The MVP employs Mossberg’s user-adjustable LBA (Lightning Bolt Action) trigger. A single screw on the trigger housing is accessible once the action is removed from the stock. It can change the weight of the trigger pull from about 2 to 7 pounds. I set my sample at 2½ pounds and never looked back.
The crisp trigger break on the LBA is a pleasure to experience and has been a major step forward in the performance of Mossberg’s overall lineup since it was introduced a couple of years ago.
All the exterior metal work on the MVP is coated in a corrosion-resistant matte black, which helps reduce the possibility of glint and shine giving away your position to a wary coyote, plus it looks good paired with the gray laminate stock.
Mossberg classifies the barrel as a “medium bull,” which is as accurate a description as any, I suppose. It is 24 inches in length and tapers gradually, ending in a diameter of .750 inches at the crown. The barrel is adorned with some light fluting that is more decorative than practical, as the flutes are too shallow either to affect barrel cooling or to make a substantial difference in the rifle’s weight. Barrel heating didn’t seem to be an issue with the MVP in any event, even with prolonged strings of rapid fire, though the temperatures at the range on the days I shot only got up to the mid 40s.
The twist rate on the MVP is 1:9, which did a good job of stabilizing all the bullet weights I put through the rifle, even Winchester’s 35-grain lead-free ballistic tip, which is a persnickety load that few .223 rifles seem to shoot well.
The MVP showed a distinct preference for Hornady’s 75-grain BTHP Match ammo, turning in three sub-MOA groups with this, the smallest of which printed an impressive .395-inch cluster. The average of all of the five-shot groups during the evaluation was 1.130 inches.
One surprising thing about the rifle is its weight. The profile of the stock is substantial. The wide beavertail forend, the deep vertical grip, and the broad butt give the impression of significant heft. The butt is actually quite narrow, however, and the rifle weighs a moderate 7½ pounds unscoped. It doesn’t have the lines of a walking varminter, but it could serve in that role extremely well, though ideally the rifle should come with one extra swivel stud up front so you could attach a bipod as well as a sling.

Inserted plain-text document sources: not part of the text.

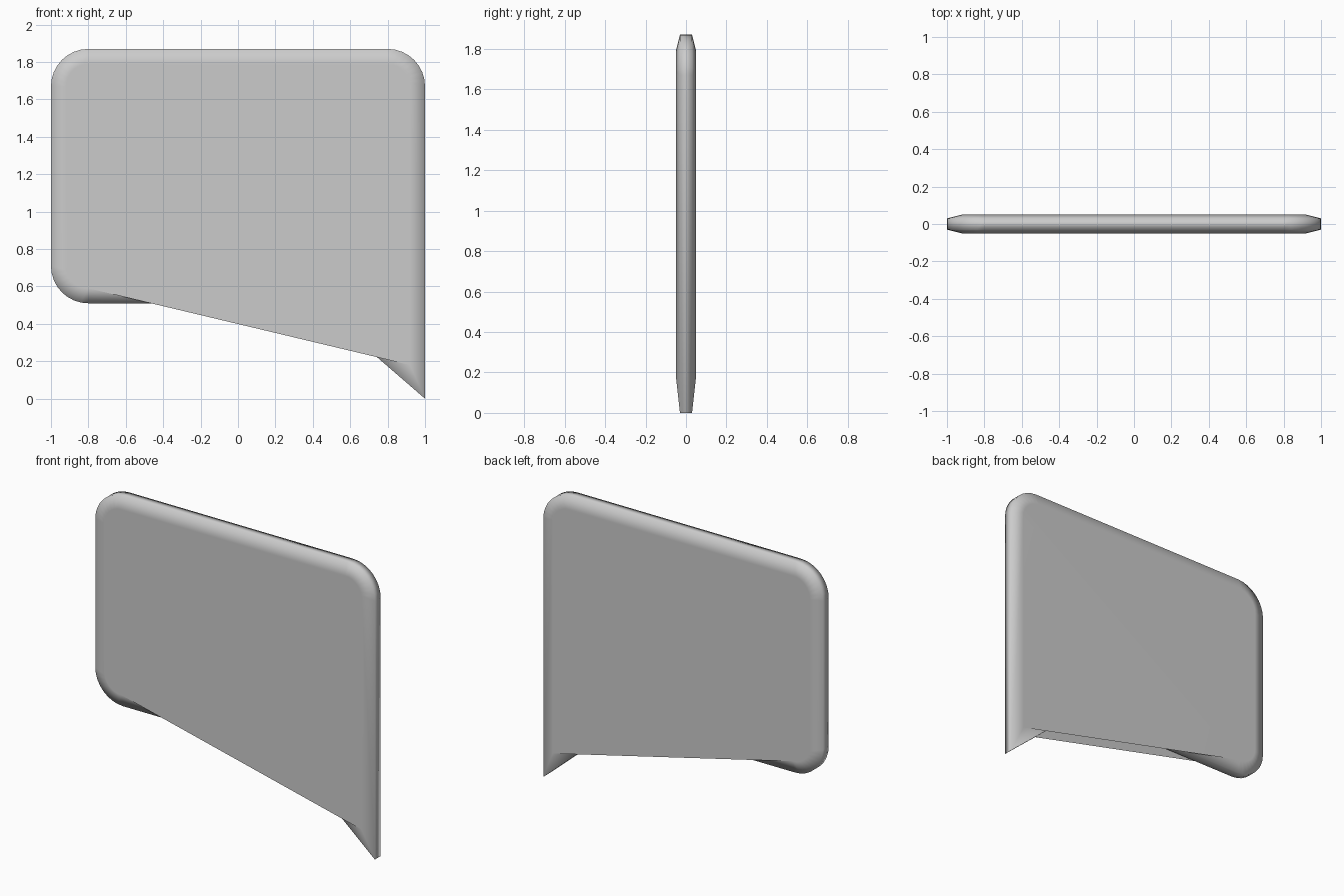
import bpy, bmesh
from math import sin, cos, pi, radians

if "Cube" in bpy.data.objects:
    bpy.data.objects.remove(bpy.data.objects["Cube"])

TOP, LOW = 1.87, 0.51      # panel top and bottom
R, INSET = 0.20, 0.08      # corner radius, chamfer width
RIM_Y, FACE_Y = 0.03, 0.05 # half thickness at rim and at flat face
SEG = 8


def outline(radius, tip):
    """Rounded corners (bottom left, top left, top right), then the tail tip."""
    pts = []
    for cx, cz, start in ((-1 + R, LOW + R, 1.5), (-1 + R, TOP - R, 1.0), (1 - R, TOP - R, 0.5)):
        for i in range(SEG + 1):
            a = (start - 0.5 * i / SEG) * pi
            pts.append((cx + radius * cos(a), cz + radius * sin(a)))
    return pts + [tip]


rim = outline(R, (1.0, 0.0))
face = outline(R - INSET, (1 - INSET, 0.18))
notch = (0.41, LOW)        # where the tail leaves the panel's lower edge

bm = bmesh.new()
rims = []
for side in (-1, 1):
    ro = [bm.verts.new((x, side * RIM_Y, z)) for x, z in rim]
    fi = [bm.verts.new((x, side * FACE_Y, z)) for x, z in face]
    p = bm.verts.new((notch[0], side * RIM_Y, notch[1]))
    # flat face
    bm.faces.new(fi)
    # chamfer around the face
    for i in range(len(ro) - 1):
        bm.faces.new((fi[i], fi[i + 1], ro[i + 1], ro[i]))
    # folded chamfer along the lower edge and tail
    for tri in ((fi[-1], p, ro[-1]), (fi[-1], fi[0], p), (fi[0], ro[0], p)):
        bm.faces.new(tri)
    rims.append(ro + [p])

# rim joining both sides
n = len(rims[0])
for i in range(n):
    j = (i + 1) % n
    bm.faces.new((rims[0][i], rims[0][j], rims[1][j], rims[1][i]))
bmesh.ops.recalc_face_normals(bm, faces=bm.faces[:])

mesh = bpy.data.meshes.new("speech_bubble_panel")
bm.to_mesh(mesh)
bm.free()
panel = bpy.data.objects.new("speech_bubble_panel", mesh)
bpy.context.collection.objects.link(panel)

# smooth shading with flat-looking main faces
bpy.context.view_layer.objects.active = panel
panel.select_set(True)
bpy.ops.object.shade_smooth_by_angle(angle=radians(80))
wn = panel.modifiers.new("weighted_normals", 'WEIGHTED_NORMAL')
wn.keep_sharp = True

The ergonomics of the stock are excellent. The grip features a slight swell that works well for right-handers, and along the comb Mossberg added some width to the wood, which makes for a comfortable cheek weld. The laser-cut texture on the forend and grip show off a Mossberg “M” and keep the stock from getting slippery in hand.

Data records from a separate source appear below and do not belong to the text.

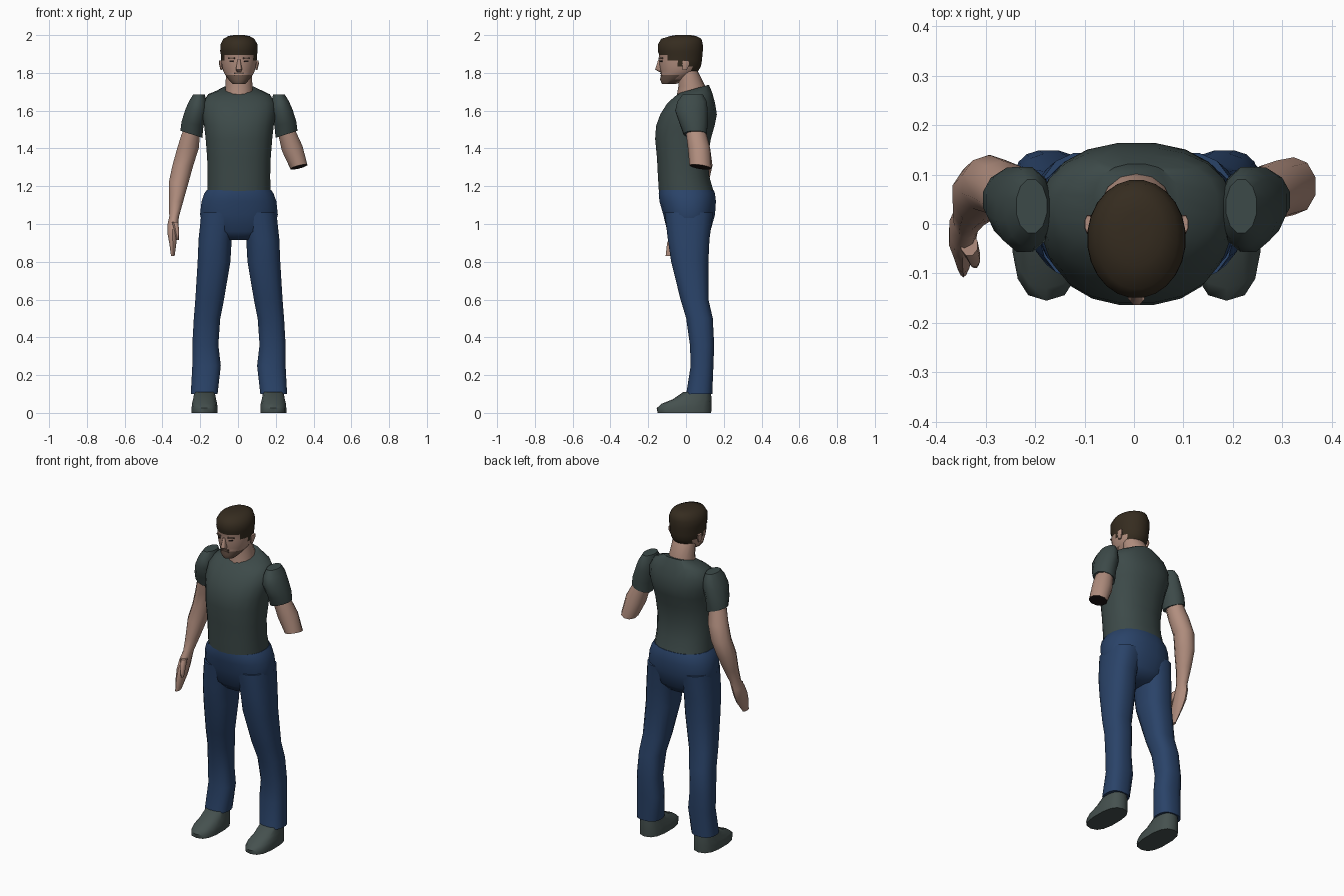
import bpy, bmesh, math
from mathutils import Vector

CX = 0.005  # body centre line


def material(name, rgb):
    m = bpy.data.materials.new(name)
    m.diffuse_color = (*rgb, 1)
    return m


SHIRT = material("dark green grey cloth", (0.046, 0.068, 0.066))
JEANS = material("blue denim", (0.023, 0.056, 0.14))
SKIN = material("skin", (0.44, 0.27, 0.21))
HAIR = material("dark brown hair", (0.036, 0.025, 0.014))
SHOE = material("grey green shoe", (0.06, 0.082, 0.078))
STUBBLE = material("stubble", (0.15, 0.095, 0.07))
DARK = material("dark stump end", (0.015, 0.01, 0.009))


def loft(name, rings, mats, n=16, power=2.0, side=1, rule=None):
    """Skin rings (x centre, x radius, y front, y back, z[, x tilt, y tilt])."""
    bm = bmesh.new()
    loops = []
    for cx, rx, yf, yb, z, *tilt in rings:
        tx, ty = tilt or (0, 0)
        loop = []
        for i in range(n):
            a = 2 * math.pi * (i + 0.5) / n
            c, s = math.cos(a), math.sin(a)
            dx = rx * math.copysign(abs(c) ** (2 / power), c)
            dy = (yb - yf) / 2 * math.copysign(abs(s) ** (2 / power), s)
            loop.append(bm.verts.new((CX + side * (cx + dx), (yf + yb) / 2 + dy,
                                      z + tx * dx + ty * dy)))
        loops.append(loop)
    for a, b in zip(loops, loops[1:]):
        for i in range(n):
            j = (i + 1) % n
            bm.faces.new((a[i], a[j], b[j], b[i]))
    bm.faces.new(loops[0])
    bm.faces.new(loops[-1])
    bmesh.ops.recalc_face_normals(bm, faces=bm.faces)
    if rule:
        for f in bm.faces:
            f.material_index = rule(f)
    return finish(name, bm, mats)


def finish(name, bm, mats, angle=50):
    me = bpy.data.meshes.new(name)
    bm.to_mesh(me)
    bm.free()
    for m in mats:
        me.materials.append(m)
    ob = bpy.data.objects.new(name, me)
    bpy.context.collection.objects.link(ob)
    bpy.ops.object.select_all(action='DESELECT')
    ob.select_set(True)
    bpy.context.view_layer.objects.active = ob
    bpy.ops.object.shade_smooth_by_angle(angle=math.radians(angle))
    return ob


def plate(name, loc, size, mat, turn=0):
    """Thin face detail."""
    bm = bmesh.new()
    bmesh.ops.create_cube(bm, size=1)
    for v in bm.verts:
        v.co = Vector((v.co.x * size[0], v.co.y * size[1], v.co.z * size[2]))
    ob = finish(name, bm, [mat])
    ob.location = (CX + loc[0], loc[1], loc[2])
    ob.rotation_euler.z = turn
    return ob


# torso in a T-shirt, sloping up to the nape
loft("shirt", [
    (0, .170, -.145, .148, 1.17), (0, .167, -.150, .125, 1.25),
    (0, .170, -.155, .116, 1.35), (0, .178, -.165, .133, 1.45),
    (0, .186, -.160, .153, 1.52), (0, .197, -.138, .165, 1.58),
    (0, .195, -.100, .155, 1.64), (0, .165, -.060, .140, 1.685, 0, .1),
    (0, .088, -.038, .122, 1.715, 0, .28)], [SHIRT], n=20, power=2.3)

# hips of the trousers
loft("trouser_hips", [
    (0, .090, -.060, .090, .915), (0, .185, -.100, .130, .96),
    (0, .208, -.122, .155, 1.05), (0, .200, -.142, .160, 1.12),
    (0, .186, -.146, .155, 1.16), (0, .172, -.145, .148, 1.18)],
    [JEANS], n=20, power=2.3)

# neck and head, coloured by hairline and jaw height
loft("neck", [(0, .077, -.052, .100, 1.66), (0, .073, -.040, .102, 1.73),
              (0, .070, -.045, .062, 1.81)], [SKIN], n=14)


def head_colour(f):
    c = f.calc_center_median()
    line = 1.90 if c.y < -.10 else 1.87 if c.y < -.035 else 1.83 if c.y < .03 else 1.79
    if c.z > line:
        return 1
    return 2 if c.z < 1.783 and c.y < -.05 else 0


loft("head", [
    (0, .034, -.128, -.050, 1.742), (0, .056, -.138, .000, 1.765),
    (0, .074, -.132, .045, 1.79), (0, .084, -.135, .065, 1.81),
    (0, .090, -.140, .080, 1.835), (0, .095, -.142, .085, 1.865),
    (0, .096, -.143, .088, 1.895), (0, .100, -.150, .090, 1.915),
    (0, .099, -.150, .090, 1.95), (0, .083, -.132, .083, 1.98),
    (0, .056, -.085, .055, 1.995), (0, .028, -.055, .025, 2.0)],
    [SKIN, HAIR, STUBBLE], n=24, rule=head_colour)
loft("nose", [(0, .012, -.145, -.12, 1.806), (0, .018, -.165, -.12, 1.818),
              (0, .007, -.147, -.13, 1.872)], [SKIN], n=8)
plate("mouth", (0, -.132, 1.786), (.045, .008, .006), STUBBLE)
plate("moustache", (0, -.133, 1.798), (.05, .008, .007), STUBBLE)

for side, word in ((-1, "right"), (1, "left")):
    # face details
    plate(word + "_eyebrow", (side * .040, -.133, 1.878), (.038, .009, .007), STUBBLE, side * .5)
    plate(word + "_eye", (side * .038, -.131, 1.862), (.022, .008, .007), DARK, side * .5)
    loft(word + "_ear", [(.092, .006, -.018, .005, 1.815), (.096, .010, -.022, .020, 1.845),
                         (.097, .008, -.018, .018, 1.865)], [SKIN], n=8, side=side)
    # trouser leg
    leg = [(.004, .200, -.115, .145, 1.06), (.037, .215, -.098, .126, .92),
           (.044, .220, -.080, .120, .80), (.078, .232, -.030, .120, .60),
           (.098, .240, .000, .143, .50), (.108, .248, .020, .150, .36),
           (.095, .248, .024, .146, .25), (.112, .256, .000, .140, .10)]
    loft(word + "_trouser_leg", [((a + b) / 2, (b - a) / 2, f, k, z) for a, b, f, k, z in leg],
         [JEANS], n=16, power=2.5, side=side)
    # shoe
    loft(word + "_shoe", [
        (.182, .070, -.150, .133, 0), (.182, .070, -.155, .135, .025),
        (.182, .068, -.130, .135, .048), (.182, .062, -.070, .135, .072),
        (.182, .055, -.015, .132, .11)], [SHOE], n=14, power=2.6, side=side)
    # short sleeve
    loft(word + "_sleeve", [
        (.252, .060, -.014, .112, 1.475, .32, 0), (.246, .060, -.035, .117, 1.53, .2, 0),
        (.226, .060, -.060, .118, 1.60, .1, 0), (.218, .048, -.048, .112, 1.65),
        (.212, .032, -.020, .092, 1.685)], [SHIRT], n=12, side=side)

# complete arm with hand
loft("right_arm", [
    (.225, .045, -.01, .10, 1.56), (.256, .052, .000, .108, 1.47),
    (.270, .060, .012, .128, 1.40), (.297, .058, .020, .140, 1.31),
    (.319, .055, .000, .120, 1.22), (.333, .040, -.012, .080, 1.12),
    (.343, .027, -.030, .045, 1.04), (.350, .029, -.055, .040, 1.0),
    (.352, .028, -.080, .025, .95), (.350, .020, -.100, .000, .90),
    (.350, .010, -.108, -.055, .83)], [SKIN], n=10, side=-1)
loft("right_thumb", [(.338, .018, -.065, -.02, 1.01), (.328, .013, -.088, -.048, .96),
                     (.325, .007, -.090, -.065, .915)], [SKIN], n=8, side=-1)

# arm ending above the elbow, with a dark end
loft("left_arm_stump", [
    (.318, .046, .018, .135, 1.302, .25, -.15), (.282, .057, .010, .128, 1.40, .25, 0),
    (.256, .052, .000, .108, 1.48), (.225, .045, -.01, .10, 1.56)],
    [SKIN, DARK], n=10,
    rule=lambda f: 1 if len(f.verts) > 4 and f.calc_center_median().z < 1.4 else 0)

The MVP delivers accuracy, comfort, and solid design for an excellent price and sets a new benchmark for Mossberg’s centerfire rifles.
Caliber: 5.56 NATO/ .223 Rem.
Weight: 7 lb. 8 oz.
Finish: Matte Black
Barrel Length: 24 in.
Rate of Twist: 1 in 9 in.
Overall Length: 43 in.
Trigger Pull: 2 lb. 9 oz.
Suggested Retail: $649
Accuracy: 1.130 in. (avg.)* / .395 in. (smallest)**
*Avg. of 11 five-shot groups at 100 yards. **Hornady 75-gr. BTHP Match
After years of mixed success in the bolt-action market, Mossberg delivers a clear win with the MVP for varmint hunters and target shooters.